Required work = Restate the following data in its entirety, word for word and without images.

━━━ Task input ━━━

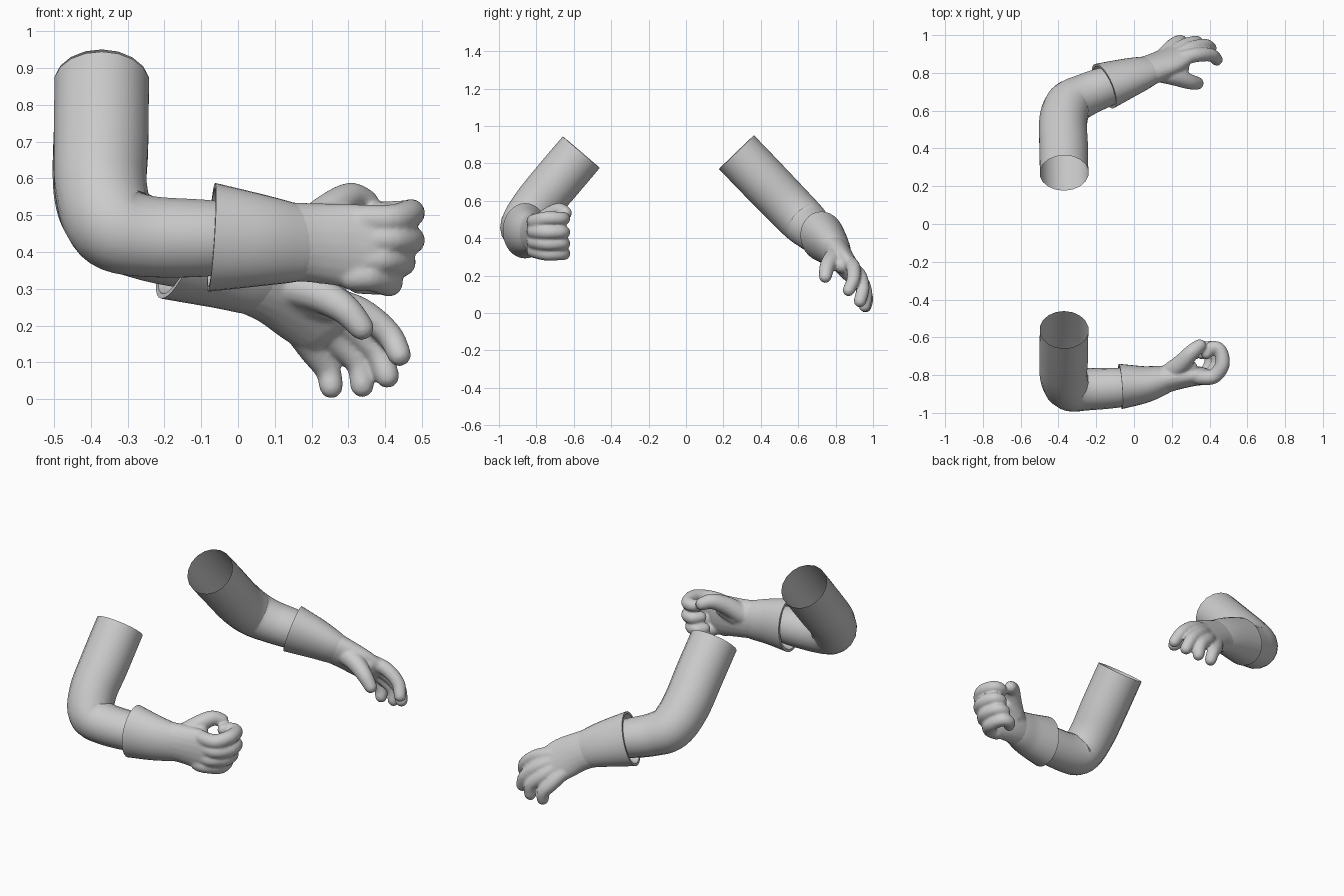
import bpy, bmesh, math
from mathutils import Vector


def catmull(rows, steps):
    # smooth interpolation of (x, y, z, wide, thin) rows
    out = []
    n = len(rows)
    for i in range(n - 1):
        p0, p1, p2, p3 = (Vector(rows[max(0, min(n - 1, i + k))]) for k in (-1, 0, 1, 2))
        for s in range(steps):
            t = s / steps
            out.append(0.5 * (2 * p1 + (p2 - p0) * t + (2 * p0 - 5 * p1 + 4 * p2 - p3) * t * t
                              + (3 * p1 - p0 - 3 * p2 + p3) * t ** 3))
    out.append(Vector(rows[-1]))
    return out


def tube(bm, rows, hint, sides=20, steps=6, dome=False, lip=False):
    # loft elliptical rings along a path
    pts = catmull(rows, steps)
    rings = []
    for i, p in enumerate(pts):
        a, b = pts[max(i - 1, 0)], pts[min(i + 1, len(pts) - 1)]
        t = (Vector(b[:3]) - Vector(a[:3])).normalized()
        h = Vector(hint)
        w = (h - t * h.dot(t)).normalized()
        rings.append((Vector(p[:3]), t, w, t.cross(w), p[3], p[4]))
    if dome:
        for end, sign in ((0, -1), (-1, 1)):
            c, t, w, n, rw, rn = rings[end]
            r = min(rw, rn)
            for ang in (30, 55, 78):
                k, d = math.cos(math.radians(ang)), math.sin(math.radians(ang))
                ring = (c + t * sign * r * d, t, w, n, rw - r * (1 - k), rn - r * (1 - k))
                if sign < 0:
                    rings.insert(0, ring)
                else:
                    rings.append(ring)
    if lip:
        c, t, w, n, rw, rn = rings[0]
        rings.insert(0, (c, t, w, n, rw - 0.014, rn - 0.014))
        rings.insert(0, (c + t * 0.06, t, w, n, rw - 0.035, rn - 0.03))
    loops = []
    for c, t, w, n, rw, rn in rings:
        loops.append([bm.verts.new(c + w * rw * math.cos(2 * math.pi * k / sides)
                                   + n * rn * math.sin(2 * math.pi * k / sides)) for k in range(sides)])
    for a, b in zip(loops, loops[1:]):
        for k in range(sides):
            m = (k + 1) % sides
            bm.faces.new((a[k], a[m], b[m], b[k]))
    if dome:
        bm.faces.new(loops[0][::-1])
        bm.faces.new(loops[-1])


def make(name, bm):
    me = bpy.data.meshes.new(name)
    bm.to_mesh(me)
    bm.free()
    ob = bpy.data.objects.new(name, me)
    bpy.context.collection.objects.link(ob)
    bpy.ops.object.select_all(action='DESELECT')
    ob.select_set(True)
    bpy.context.view_layer.objects.active = ob
    bpy.ops.object.shade_smooth_by_angle(angle=math.radians(50))
    return ob


def round_rows(rows):
    return [(x, y, z, r, r) for x, y, z, r in rows]


def build_arm(side, sleeve, sleeve_hint, cuff, palm, hint, digits):
    # bent arm, open at the shoulder
    bm = bmesh.new()
    tube(bm, round_rows(sleeve), sleeve_hint, sides=18)
    make(side + "_arm", bm)
    # flared glove cuff
    bm = bmesh.new()
    tube(bm, cuff, hint, sides=32, lip=True)
    make(side + "_glove_cuff", bm)
    # hand: palm and digits fused together
    bm = bmesh.new()
    tube(bm, palm, hint, dome=True)
    for d in digits:
        tube(bm, round_rows(d), hint, sides=14, dome=True)
    ob = make(side + "_hand", bm)
    rm = ob.modifiers.new("fuse", 'REMESH')
    rm.mode = 'VOXEL'
    rm.voxel_size = 0.007
    rm.use_smooth_shade = True
    sm = ob.modifiers.new("soften", 'SMOOTH')
    sm.factor = 0.5
    sm.iterations = 8


# Arm with closed fist
fist = []
for z0, z1, dx in ((0.49, 0.505, 0), (0.435, 0.432, 0), (0.38, 0.372, -0.025), (0.333, 0.318, -0.06)):
    fist.append([(0.34 + dx / 2, -0.812, z0, 0.039), (0.42 + dx, -0.808, z0, 0.04),
                 (0.468 + dx, -0.745, z1, 0.039), (0.457 + dx, -0.67, z1, 0.036),
                 (0.415 + dx, -0.653, z1, 0.034), (0.385 + dx, -0.685, z1, 0.032)])
# thumb and its fleshy base
fist.append([(0.19, -0.79, 0.46, 0.055), (0.25, -0.74, 0.512, 0.05),
             (0.305, -0.68, 0.547, 0.042), (0.347, -0.645, 0.535, 0.036)])
fist.append([(0.22, -0.79, 0.45, 0.06), (0.29, -0.765, 0.48, 0.048)])
build_arm("fist",
          [(-0.37, -0.56, 0.86, 0.13), (-0.372, -0.70, 0.695, 0.13), (-0.372, -0.805, 0.57, 0.126),
           (-0.34, -0.868, 0.475, 0.122), (-0.25, -0.875, 0.443, 0.112),
           (-0.07, -0.865, 0.437, 0.104), (0.06, -0.85, 0.435, 0.08)],
          (0, -0.76, 0.65),
          [(-0.072, -0.86, 0.44, 0.148, 0.12), (0.05, -0.85, 0.432, 0.127, 0.099),
           (0.15, -0.828, 0.425, 0.108, 0.078), (0.22, -0.815, 0.425, 0.09, 0.055)],
          [(0.1, -0.838, 0.43, 0.108, 0.08), (0.2, -0.815, 0.425, 0.108, 0.07),
           (0.3, -0.805, 0.418, 0.114, 0.057), (0.36, -0.805, 0.412, 0.114, 0.048)],
          (0, 0, 1), fist)

# Arm with open relaxed hand
open_digits = [
    [(0.24, 0.875, 0.27, 0.039), (0.33, 0.895, 0.24, 0.039), (0.407, 0.895, 0.18, 0.036), (0.438, 0.87, 0.122, 0.033)],
    [(0.23, 0.89, 0.24, 0.039), (0.305, 0.93, 0.195, 0.039), (0.376, 0.945, 0.13, 0.036), (0.405, 0.93, 0.064, 0.034)],
    [(0.21, 0.90, 0.21, 0.039), (0.265, 0.942, 0.16, 0.039), (0.326, 0.962, 0.1, 0.036), (0.337, 0.955, 0.038, 0.033)],
    [(0.16, 0.90, 0.19, 0.039), (0.205, 0.945, 0.13, 0.038), (0.243, 0.967, 0.08, 0.035), (0.253, 0.96, 0.035, 0.033)],
    # thumb and its fleshy base
    [(0.13, 0.805, 0.31, 0.055), (0.215, 0.782, 0.287, 0.05), (0.29, 0.755, 0.245, 0.042), (0.335, 0.745, 0.195, 0.035)],
    [(0.15, 0.825, 0.285, 0.055), (0.25, 0.83, 0.255, 0.044)],
]
build_arm("open",
          [(-0.37, 0.27, 0.86, 0.13), (-0.372, 0.40, 0.725, 0.13), (-0.375, 0.54, 0.58, 0.128),
           (-0.345, 0.632, 0.487, 0.124), (-0.26, 0.682, 0.44, 0.114),
           (-0.14, 0.73, 0.405, 0.105), (0.0, 0.78, 0.36, 0.08)],
          (0, 1, 1),
          [(-0.158, 0.73, 0.408, 0.148, 0.12), (-0.04, 0.772, 0.366, 0.127, 0.099),
           (0.05, 0.803, 0.328, 0.108, 0.08), (0.12, 0.83, 0.295, 0.088, 0.056)],
          [(0.0, 0.785, 0.348, 0.108, 0.08), (0.1, 0.822, 0.303, 0.105, 0.07),
           (0.18, 0.86, 0.255, 0.112, 0.058), (0.235, 0.893, 0.212, 0.107, 0.048)],
          (-0.1, 0.45, -0.88), open_digits)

━━━

Completed exercise =
import bpy, bmesh, math
from mathutils import Vector


def catmull(rows, steps):
    # smooth interpolation of (x, y, z, wide, thin) rows
    out = []
    n = len(rows)
    for i in range(n - 1):
        p0, p1, p2, p3 = (Vector(rows[max(0, min(n - 1, i + k))]) for k in (-1, 0, 1, 2))
        for s in range(steps):
            t = s / steps
            out.append(0.5 * (2 * p1 + (p2 - p0) * t + (2 * p0 - 5 * p1 + 4 * p2 - p3) * t * t
                              + (3 * p1 - p0 - 3 * p2 + p3) * t ** 3))
    out.append(Vector(rows[-1]))
    return out


def tube(bm, rows, hint, sides=20, steps=6, dome=False, lip=False):
    # loft elliptical rings along a path
    pts = catmull(rows, steps)
    rings = []
    for i, p in enumerate(pts):
        a, b = pts[max(i - 1, 0)], pts[min(i + 1, len(pts) - 1)]
        t = (Vector(b[:3]) - Vector(a[:3])).normalized()
        h = Vector(hint)
        w = (h - t * h.dot(t)).normalized()
        rings.append((Vector(p[:3]), t, w, t.cross(w), p[3], p[4]))
    if dome:
        for end, sign in ((0, -1), (-1, 1)):
            c, t, w, n, rw, rn = rings[end]
            r = min(rw, rn)
            for ang in (30, 55, 78):
                k, d = math.cos(math.radians(ang)), math.sin(math.radians(ang))
                ring = (c + t * sign * r * d, t, w, n, rw - r * (1 - k), rn - r * (1 - k))
                if sign < 0:
                    rings.insert(0, ring)
                else:
                    rings.append(ring)
    if lip:
        c, t, w, n, rw, rn = rings[0]
        rings.insert(0, (c, t, w, n, rw - 0.014, rn - 0.014))
        rings.insert(0, (c + t * 0.06, t, w, n, rw - 0.035, rn - 0.03))
    loops = []
    for c, t, w, n, rw, rn in rings:
        loops.append([bm.verts.new(c + w * rw * math.cos(2 * math.pi * k / sides)
                                   + n * rn * math.sin(2 * math.pi * k / sides)) for k in range(sides)])
    for a, b in zip(loops, loops[1:]):
        for k in range(sides):
            m = (k + 1) % sides
            bm.faces.new((a[k], a[m], b[m], b[k]))
    if dome:
        bm.faces.new(loops[0][::-1])
        bm.faces.new(loops[-1])


def make(name, bm):
    me = bpy.data.meshes.new(name)
    bm.to_mesh(me)
    bm.free()
    ob = bpy.data.objects.new(name, me)
    bpy.context.collection.objects.link(ob)
    bpy.ops.object.select_all(action='DESELECT')
    ob.select_set(True)
    bpy.context.view_layer.objects.active = ob
    bpy.ops.object.shade_smooth_by_angle(angle=math.radians(50))
    return ob


def round_rows(rows):
    return [(x, y, z, r, r) for x, y, z, r in rows]


def build_arm(side, sleeve, sleeve_hint, cuff, palm, hint, digits):
    # bent arm, open at the shoulder
    bm = bmesh.new()
    tube(bm, round_rows(sleeve), sleeve_hint, sides=18)
    make(side + "_arm", bm)
    # flared glove cuff
    bm = bmesh.new()
    tube(bm, cuff, hint, sides=32, lip=True)
    make(side + "_glove_cuff", bm)
    # hand: palm and digits fused together
    bm = bmesh.new()
    tube(bm, palm, hint, dome=True)
    for d in digits:
        tube(bm, round_rows(d), hint, sides=14, dome=True)
    ob = make(side + "_hand", bm)
    rm = ob.modifiers.new("fuse", 'REMESH')
    rm.mode = 'VOXEL'
    rm.voxel_size = 0.007
    rm.use_smooth_shade = True
    sm = ob.modifiers.new("soften", 'SMOOTH')
    sm.factor = 0.5
    sm.iterations = 8


# Arm with closed fist
fist = []
for z0, z1, dx in ((0.49, 0.505, 0), (0.435, 0.432, 0), (0.38, 0.372, -0.025), (0.333, 0.318, -0.06)):
    fist.append([(0.34 + dx / 2, -0.812, z0, 0.039), (0.42 + dx, -0.808, z0, 0.04),
                 (0.468 + dx, -0.745, z1, 0.039), (0.457 + dx, -0.67, z1, 0.036),
                 (0.415 + dx, -0.653, z1, 0.034), (0.385 + dx, -0.685, z1, 0.032)])
# thumb and its fleshy base
fist.append([(0.19, -0.79, 0.46, 0.055), (0.25, -0.74, 0.512, 0.05),
             (0.305, -0.68, 0.547, 0.042), (0.347, -0.645, 0.535, 0.036)])
fist.append([(0.22, -0.79, 0.45, 0.06), (0.29, -0.765, 0.48, 0.048)])
build_arm("fist",
          [(-0.37, -0.56, 0.86, 0.13), (-0.372, -0.70, 0.695, 0.13), (-0.372, -0.805, 0.57, 0.126),
           (-0.34, -0.868, 0.475, 0.122), (-0.25, -0.875, 0.443, 0.112),
           (-0.07, -0.865, 0.437, 0.104), (0.06, -0.85, 0.435, 0.08)],
          (0, -0.76, 0.65),
          [(-0.072, -0.86, 0.44, 0.148, 0.12), (0.05, -0.85, 0.432, 0.127, 0.099),
           (0.15, -0.828, 0.425, 0.108, 0.078), (0.22, -0.815, 0.425, 0.09, 0.055)],
          [(0.1, -0.838, 0.43, 0.108, 0.08), (0.2, -0.815, 0.425, 0.108, 0.07),
           (0.3, -0.805, 0.418, 0.114, 0.057), (0.36, -0.805, 0.412, 0.114, 0.048)],
          (0, 0, 1), fist)

# Arm with open relaxed hand
open_digits = [
    [(0.24, 0.875, 0.27, 0.039), (0.33, 0.895, 0.24, 0.039), (0.407, 0.895, 0.18, 0.036), (0.438, 0.87, 0.122, 0.033)],
    [(0.23, 0.89, 0.24, 0.039), (0.305, 0.93, 0.195, 0.039), (0.376, 0.945, 0.13, 0.036), (0.405, 0.93, 0.064, 0.034)],
    [(0.21, 0.90, 0.21, 0.039), (0.265, 0.942, 0.16, 0.039), (0.326, 0.962, 0.1, 0.036), (0.337, 0.955, 0.038, 0.033)],
    [(0.16, 0.90, 0.19, 0.039), (0.205, 0.945, 0.13, 0.038), (0.243, 0.967, 0.08, 0.035), (0.253, 0.96, 0.035, 0.033)],
    # thumb and its fleshy base
    [(0.13, 0.805, 0.31, 0.055), (0.215, 0.782, 0.287, 0.05), (0.29, 0.755, 0.245, 0.042), (0.335, 0.745, 0.195, 0.035)],
    [(0.15, 0.825, 0.285, 0.055), (0.25, 0.83, 0.255, 0.044)],
]
build_arm("open",
          [(-0.37, 0.27, 0.86, 0.13), (-0.372, 0.40, 0.725, 0.13), (-0.375, 0.54, 0.58, 0.128),
           (-0.345, 0.632, 0.487, 0.124), (-0.26, 0.682, 0.44, 0.114),
           (-0.14, 0.73, 0.405, 0.105), (0.0, 0.78, 0.36, 0.08)],
          (0, 1, 1),
          [(-0.158, 0.73, 0.408, 0.148, 0.12), (-0.04, 0.772, 0.366, 0.127, 0.099),
           (0.05, 0.803, 0.328, 0.108, 0.08), (0.12, 0.83, 0.295, 0.088, 0.056)],
          [(0.0, 0.785, 0.348, 0.108, 0.08), (0.1, 0.822, 0.303, 0.105, 0.07),
           (0.18, 0.86, 0.255, 0.112, 0.058), (0.235, 0.893, 0.212, 0.107, 0.048)],
          (-0.1, 0.45, -0.88), open_digits)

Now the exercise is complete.